Maria P. Williams is believed to be the first African-American female film producer. There is very little information out there about Maria or her film. What we do know is that Maria’s film Flames of Wrath was released in 1923. Along with her husband Jesse, she owned the Western Film Producing Company and Booking Exchange.
Hattie McDaniel is the first African-American woman to win an Academy Award. In 1939 she won for her performance as Mammy in Gone With The Wind. Throughout her career she faced criticism for portraying roles that some believed furthered the established stereotypes of black people to which she famously responded: “I’d rather make $700 a week playing a maid than earn $7 a day being a maid.”

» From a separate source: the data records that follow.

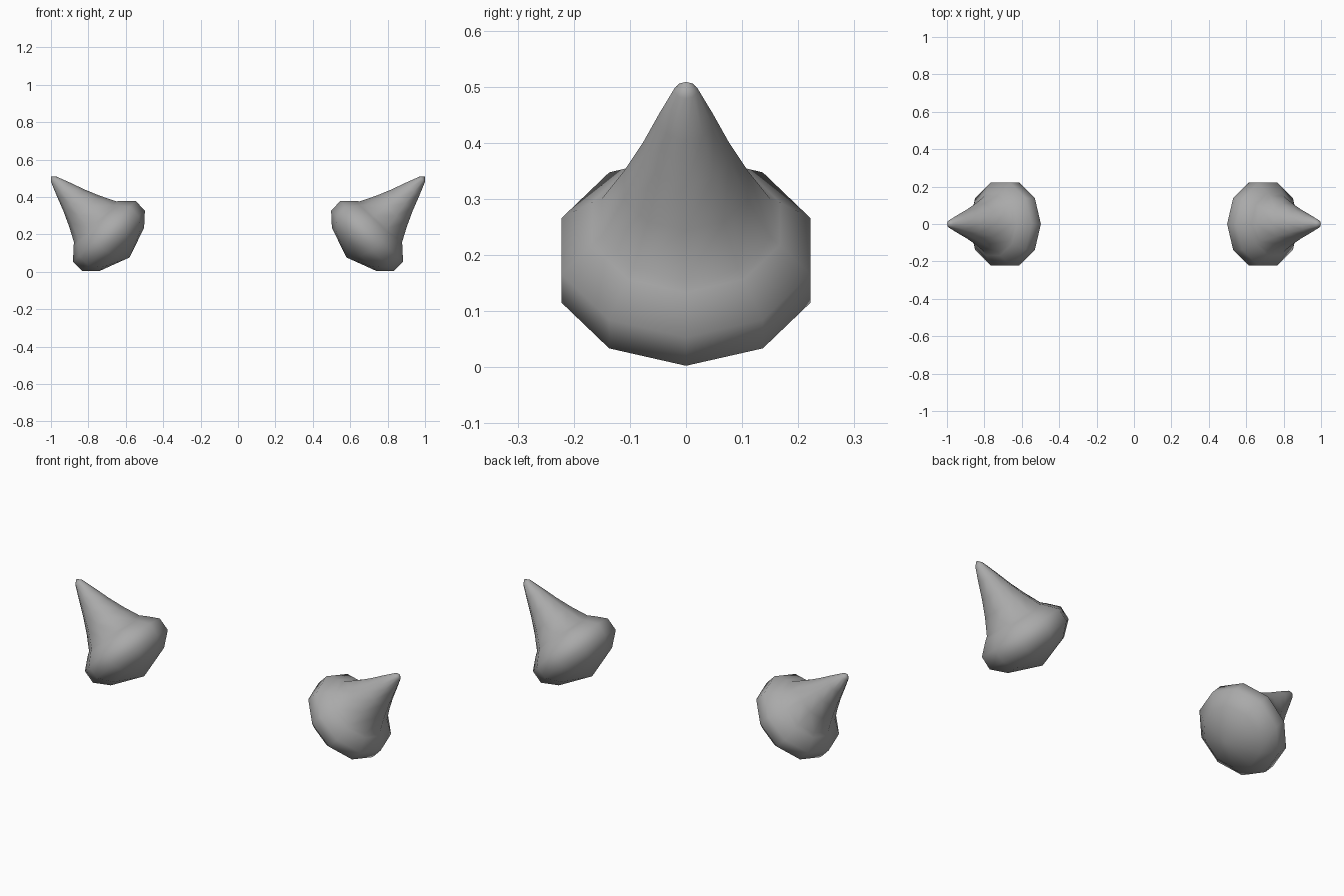
import bpy, bmesh, math
from mathutils import Vector

if "Cube" in bpy.data.objects:
    bpy.data.objects.remove(bpy.data.objects["Cube"])

SIDES = 10
CENTRE = Vector((0.695, 0, 0.196))
AXIS = Vector((0.696, 0, 0.717)).normalized()     # horn direction
ACROSS = Vector((AXIS.z, 0, -AXIS.x))             # down the tilted base
DEPTH = Vector((0, 1, 0))

# (radius, distance along axis): domed bulb, rim, then tapering horn
PROFILE = [(0.166, -0.106), (0.233, -0.043), (0.233, 0.028), (0.176, 0.084),
           (0.158, 0.098), (0.116, 0.18), (0.081, 0.26), (0.051, 0.34),
           (0.021, 0.415)]
BOTTOM, TIP = -0.166, 0.436

# dark grey surface
grey = bpy.data.materials.new("dark_grey")
grey.diffuse_color = (0.4, 0.4, 0.4, 1)
grey.use_nodes = True
grey.node_tree.nodes["Principled BSDF"].inputs["Base Color"].default_value = grey.diffuse_color


def build_horn(name, side):
    bm = bmesh.new()

    def point(r, v, a):
        p = CENTRE + AXIS * v + (ACROSS * math.cos(a) + DEPTH * math.sin(a)) * r
        return bm.verts.new((p.x * side, p.y, p.z))

    # rings around the tilted axis
    rings = [[point(r, v, i * math.tau / SIDES) for i in range(SIDES)]
             for r, v in PROFILE]
    bottom, tip = point(0, BOTTOM, 0), point(0, TIP, 0)
    for i in range(SIDES):
        j = (i + 1) % SIDES
        for lo, hi in zip(rings, rings[1:]):
            bm.faces.new((lo[i], lo[j], hi[j], hi[i]))
        bm.faces.new((bottom, rings[0][j], rings[0][i]))
        bm.faces.new((tip, rings[-1][i], rings[-1][j]))
    bmesh.ops.recalc_face_normals(bm, faces=bm.faces)
    for f in bm.faces:
        f.smooth = True
    mesh = bpy.data.meshes.new(name)
    bm.to_mesh(mesh)
    bm.free()
    mesh.materials.append(grey)
    bpy.context.collection.objects.link(bpy.data.objects.new(name, mesh))


# matching pair
build_horn("right_horn", 1)
build_horn("left_horn", -1)
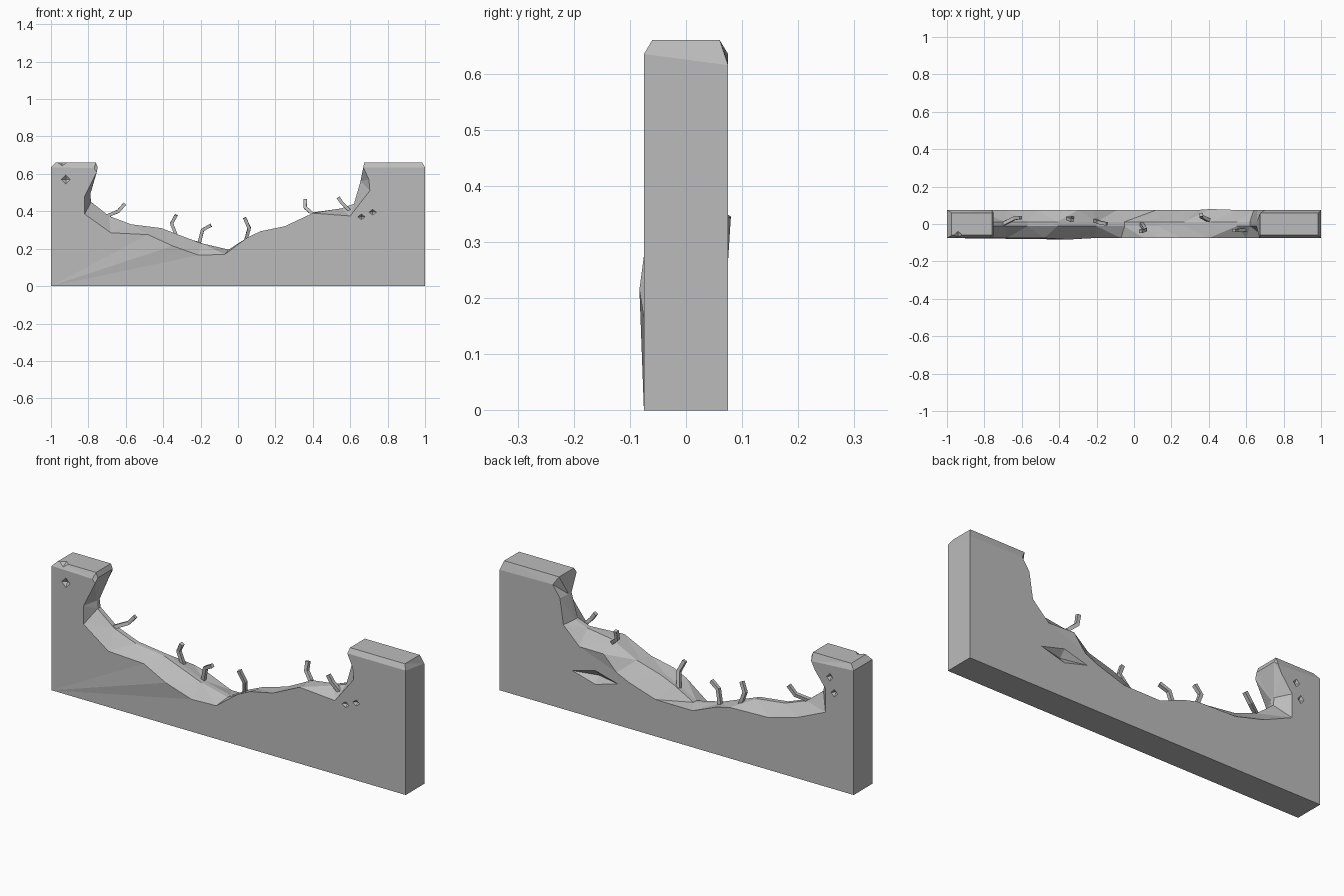
import bpy
import bmesh
from mathutils import Vector

cube = bpy.data.objects.get("Cube")
if cube:
    bpy.data.objects.remove(cube, do_unlink=True)

# Single concrete colour
concrete = bpy.data.materials.new("concrete_grey")
concrete.use_nodes = True
grey = (0.5, 0.5, 0.5, 1)
concrete.diffuse_color = grey
concrete.node_tree.nodes["Principled BSDF"].inputs["Base Color"].default_value = grey


def mesh_object(name, bm):
    """Turn a bmesh into a flat shaded concrete object."""
    bmesh.ops.recalc_face_normals(bm, faces=bm.faces)
    mesh = bpy.data.meshes.new(name)
    bm.to_mesh(mesh)
    bm.free()
    mesh.materials.append(concrete)
    obj = bpy.data.objects.new(name, mesh)
    bpy.context.collection.objects.link(obj)
    return obj


# Broken top edge, left to right: (x, z) on the front face, ridge and back face
HALF = 0.075
stations = [
    ((-1, .635), (-.975, .66), (-1, .635)),
    ((-.77, .63), (-.76, .66), (-.76, .62)),
    ((-.755, .61), (-.75, .635), (-.78, .58)),
    ((-.82, .48), (-.79, .49), (-.84, .5)),
    ((-.82, .385), (-.785, .45), (-.84, .38)),
    ((-.68, .285), (-.69, .375), (-.68, .31)),
    ((-.48, .275), (-.57, .33), (-.52, .267)),
    ((-.35, .215), (-.41, .31), (-.3, .26)),
    ((-.21, .165), (-.2, .23), (-.22, .24)),
    ((-.07, .17), (-.05, .195), (-.09, .187)),
    ((.05, .26), (.06, .255), (.12, .188)),
    ((.12, .293), (.13, .285), (.27, .235)),
    ((.25, .32), (.27, .325), (.34, .267)),
    ((.4, .39), (.41, .395), (.41, .345)),
    ((.6, .375), (.55, .415), (.55, .343)),
    ((.705, .51), (.62, .44), (.64, .43)),
    ((.7, .57), (.655, .56), (.66, .56)),
    ((.67, .635), (.675, .66), (.7, .62)),
    ((1, .635), (.985, .66), (1, .615)),
]
BULGE_FRONT, BULGE_BACK = 7, 13

# Wall body: loft front edge, two ridge lines and back edge
bm = bmesh.new()
rows = []
for i, (front, ridge, back) in enumerate(stations):
    spread = 0.06 if ridge[1] > 0.6 else 0.012
    y_front = -HALF - (0.008 if i == BULGE_FRONT else 0)
    y_back = HALF + (0.005 if i == BULGE_BACK else 0)
    ring = [(front, y_front), (ridge, -spread), (ridge, spread), (back, y_back)]
    rows.append([bm.verts.new((p[0], y, p[1])) for p, y in ring])

for a, b in zip(rows, rows[1:]):
    for j in range(3):
        bm.faces.new((a[j], a[j + 1], b[j + 1], b[j]))

left_base, right_base = [
    [bm.verts.new((x, y, 0)) for y in (-HALF, HALF)] for x in (-1, 1)
]
bm.faces.new([r[0] for r in rows] + [right_base[0], left_base[0]])
bm.faces.new([r[-1] for r in rows] + [right_base[1], left_base[1]])
bm.faces.new(left_base + right_base[::-1])
for base, ring in ((left_base, rows[0]), (right_base, rows[-1])):
    bm.faces.new((base[0], base[1], ring[3], ring[0]))
    bm.faces.new(ring)
bm.normal_update()
bmesh.ops.triangulate(bm, faces=bm.faces)
wall = mesh_object("broken_wall", bm)

# Chips and pits: octahedral cutters (centre, size)
pits = [
    ((-.92, -HALF, .57), (.024, .015, .024)),
    ((-.94, -HALF, .665), (.05, .045, .025)),
    ((.66, -HALF, .37), (.02, .015, .015)),
    ((.72, -HALF, .395), (.02, .015, .015)),
    ((-.865, HALF, .565), (.018, .015, .02)),
    ((-.89, HALF, .49), (.018, .015, .02)),
    ((.46, HALF, .21), (.13, .03, .035)),
]
bm = bmesh.new()
for centre, size in pits:
    made = bmesh.ops.create_uvsphere(bm, u_segments=4, v_segments=2, radius=1)
    bmesh.ops.scale(bm, vec=size, verts=made["verts"])
    bmesh.ops.translate(bm, vec=centre, verts=made["verts"])
cutter = mesh_object("pit_cutter", bm)
cutter.hide_render = True

chip = wall.modifiers.new("chips", "BOOLEAN")
chip.object = cutter
chip.operation = "DIFFERENCE"
chip.solver = "EXACT"
bpy.context.view_layer.objects.active = wall
bpy.ops.object.modifier_apply(modifier=chip.name)
bpy.data.objects.remove(cutter, do_unlink=True)


# Bent reinforcement bars: swept square section
def bar(name, points, radius=0.009):
    bm = bmesh.new()
    pts = [Vector(p) for p in points]
    rings = []
    for i, p in enumerate(pts):
        along = (pts[min(i + 1, len(pts) - 1)] - pts[max(i - 1, 0)]).normalized()
        side = along.cross(Vector((0, 1, 0))).normalized()
        depth = along.cross(side)
        rings.append([bm.verts.new(p + radius * (s * side + d * depth))
                      for s, d in ((1, 1), (-1, 1), (-1, -1), (1, -1))])
    for a, b in zip(rings, rings[1:]):
        for j in range(4):
            k = (j + 1) % 4
            bm.faces.new((a[j], a[k], b[k], b[j]))
    bm.faces.new(rings[0])
    bm.faces.new(rings[-1])
    return mesh_object(name, bm)


bars = [
    [(-.7, 0, .375), (-.64, .03, .4), (-.605, .035, .44)],
    [(-.33, .03, .27), (-.355, .03, .335), (-.33, .02, .38)],
    [(-.21, .02, .22), (-.19, .01, .3), (-.145, 0, .325)],
    [(.04, 0, .24), (.06, -.03, .31), (.035, -.04, .365)],
    [(.4, .02, .385), (.36, .04, .42), (.36, .05, .465)],
    [(.6, -.03, .4), (.555, -.035, .445), (.535, -.035, .475)],
]
for n, path in enumerate(bars, 1):
    bar(f"reinforcement_bar_{n}", path)
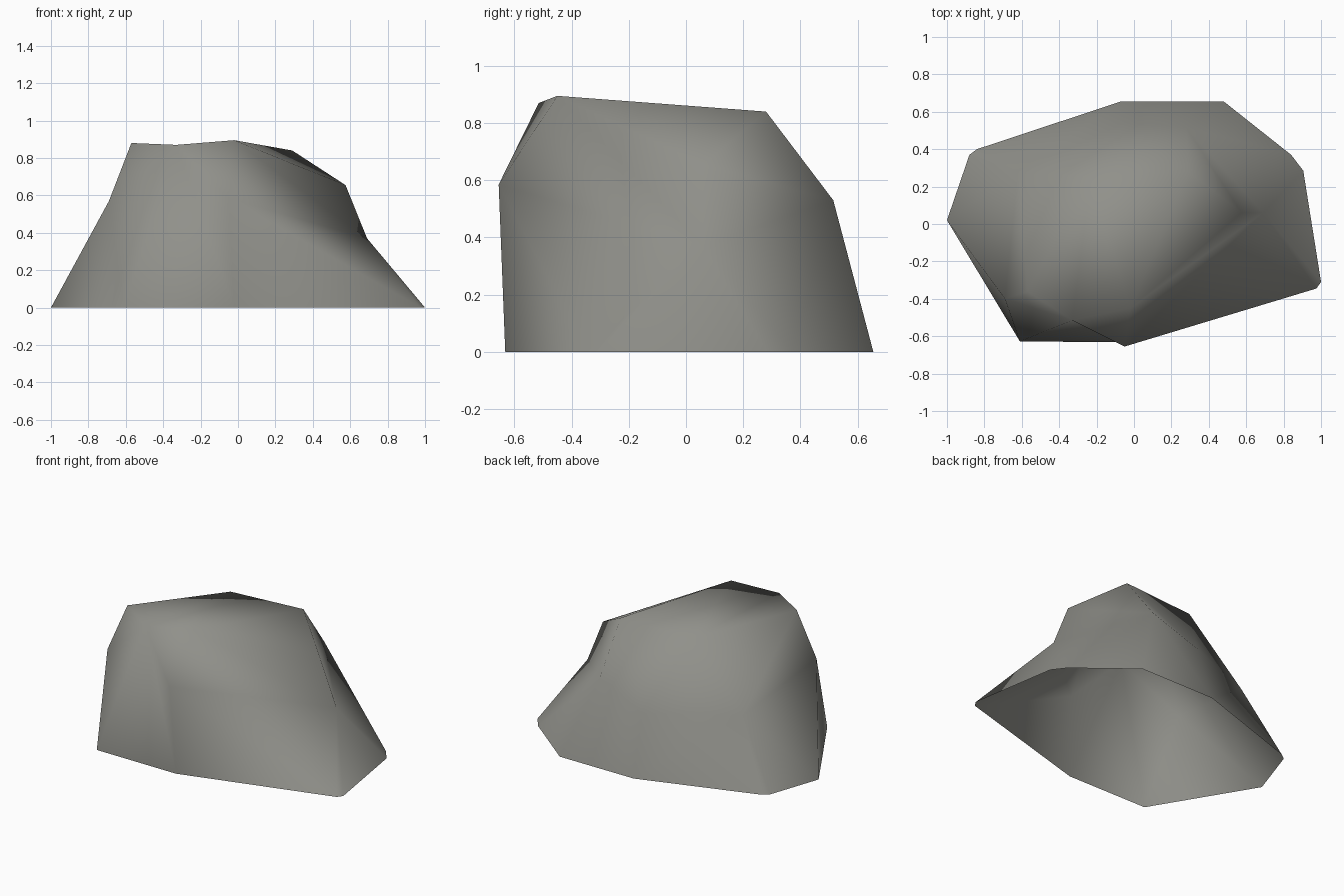
import bpy, bmesh

if "Cube" in bpy.data.objects:
    bpy.data.objects.remove(bpy.data.objects["Cube"])

# Rings of the boulder, each counter-clockwise from the front left corner
base = [(-.61, -.628), (-.02, -.632), (.975, -.345), (1, -.31), (.905, .285), (.84, .37),
        (.48, .655), (-.07, .655), (-.84, .40), (-.88, .37), (-1, .02)]
shoulder = [(-.69, -.40, .57), (-.33, -.515, .87), (-.05, -.655, .585), (.69, .06, .37),
            (.28, .515, .53), (-.05, .54, .39), (-.62, .28, .43)]
crown = [(-.57, -.36, .88), (-.02, -.45, .895),
         (.575, .06, .655), (.29, .28, .84), (-.23, .25, .83)]

bm = bmesh.new()


def ring(points):
    return [bm.verts.new((p[0], p[1], p[2] if len(p) > 2 else 0)) for p in points]


def stitch(low, high, steps):
    """Join two rings with triangles; each letter says which ring moves on (l or h)."""
    i = j = 0
    for s in steps:
        a, b = low[i % len(low)], high[j % len(high)]
        if s == "l":
            i += 1
            tri = (a, low[i % len(low)], b)
        else:
            j += 1
            tri = (a, high[j % len(high)], b)
        if len(set(tri)) == 3:      # rings may share a corner
            bm.faces.new(tri)


b, m, t = ring(base), ring(shoulder), ring(crown)
t.insert(1, m[1])                       # front peak belongs to both rings
stitch(b, m, "hlhlhlllhllhhlllhl")      # lower sides
stitch(m, t, "hl" + "lh" * 5 + "l")     # upper sides

# Top facets, fanned from the back corner; the underside stays open
for k in range(3):
    if k < 2:
        bm.faces.new((t[5], t[k], t[k + 1]))
bm.faces.new((t[5], t[2], t[4]))
bm.faces.new((t[2], t[3], t[4]))

mesh = bpy.data.meshes.new("boulder")
bm.to_mesh(mesh)
bm.free()
for p in mesh.polygons:
    p.use_smooth = True

# Single stone colour
stone = bpy.data.materials.new("grey stone")
stone.diffuse_color = (.28, .28, .255, 1)
stone.use_nodes = True
stone.node_tree.nodes["Principled BSDF"].inputs["Base Color"].default_value = stone.diffuse_color
mesh.materials.append(stone)
boulder = bpy.data.objects.new("boulder", mesh)
bpy.context.collection.objects.link(boulder)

Euzhan Palcy has the distinction of being the first black female director to have a film produced by a major Hollywood Studio. In 1989 her film A Dry White Season, starring the legendary Marlon Brando was produced by MGM studios. Born in Martinique, Euzhan studied at the Sorbonne and was handpicked by Robert Redford to participate in the 1984 Sundance Director’s Lab. Euzhan was also the first black woman to win a Cesar Award (the French equivalent to the Academy Awards in the US) for best first feature film for her film Sugar Cane Alley.
Darnell Martin is the first African-American woman to write and direct a feature film for a major Hollywood studio. In 1994 Columbia Pictures released I Like It Like That, starring Lauren Velez, Lisa Vidal, and Rita Moreno. The film was a critical success and solidified Darnell as a director with talent and finesse.
Halle Berry is the first African-American woman to win the Academy Award for Best Actress. She was awarded in 2002 for her role in the film Monster’s Ball. In her famously emotional acceptance speech, Halle paid homage to the black actresses that paved the way for her win, including her idol Dorothy Dandridge. In 1999 Halle portrayed Dandridge in the HBO film Introducing Dorothy Dandridge. For her role she was awarded the Emmy, Golden Globe and Screen Actors Guild Awards.
Debra Chase is the first African-American woman to have a solo producing deal with a major studio. She ran both Denzel Washington’s and Whitney Houston’s production companies before forming her own, Martin Chase Productions in 2000. Debra’s producing credits include Sisterhood of the Traveling Pants, Just Wright, and Sparkle (2012).
Ava DuVernay founded AFFRM, the African-American Film Festival Releasing Movement. AFFRM is a film distribution model that works with film festival organizations to orchestrate theatrical releases for two independent films a year. AFFRMs first release, the critically acclaimed I Will Follow, was written and directed by Ava. In 2012 she made history when she became the first African-American woman to win the Best US Director Award at the Sundance Film Festival. She received the award for her second feature film, Middle of Nowhere.
What other historic women in film will you celebrate?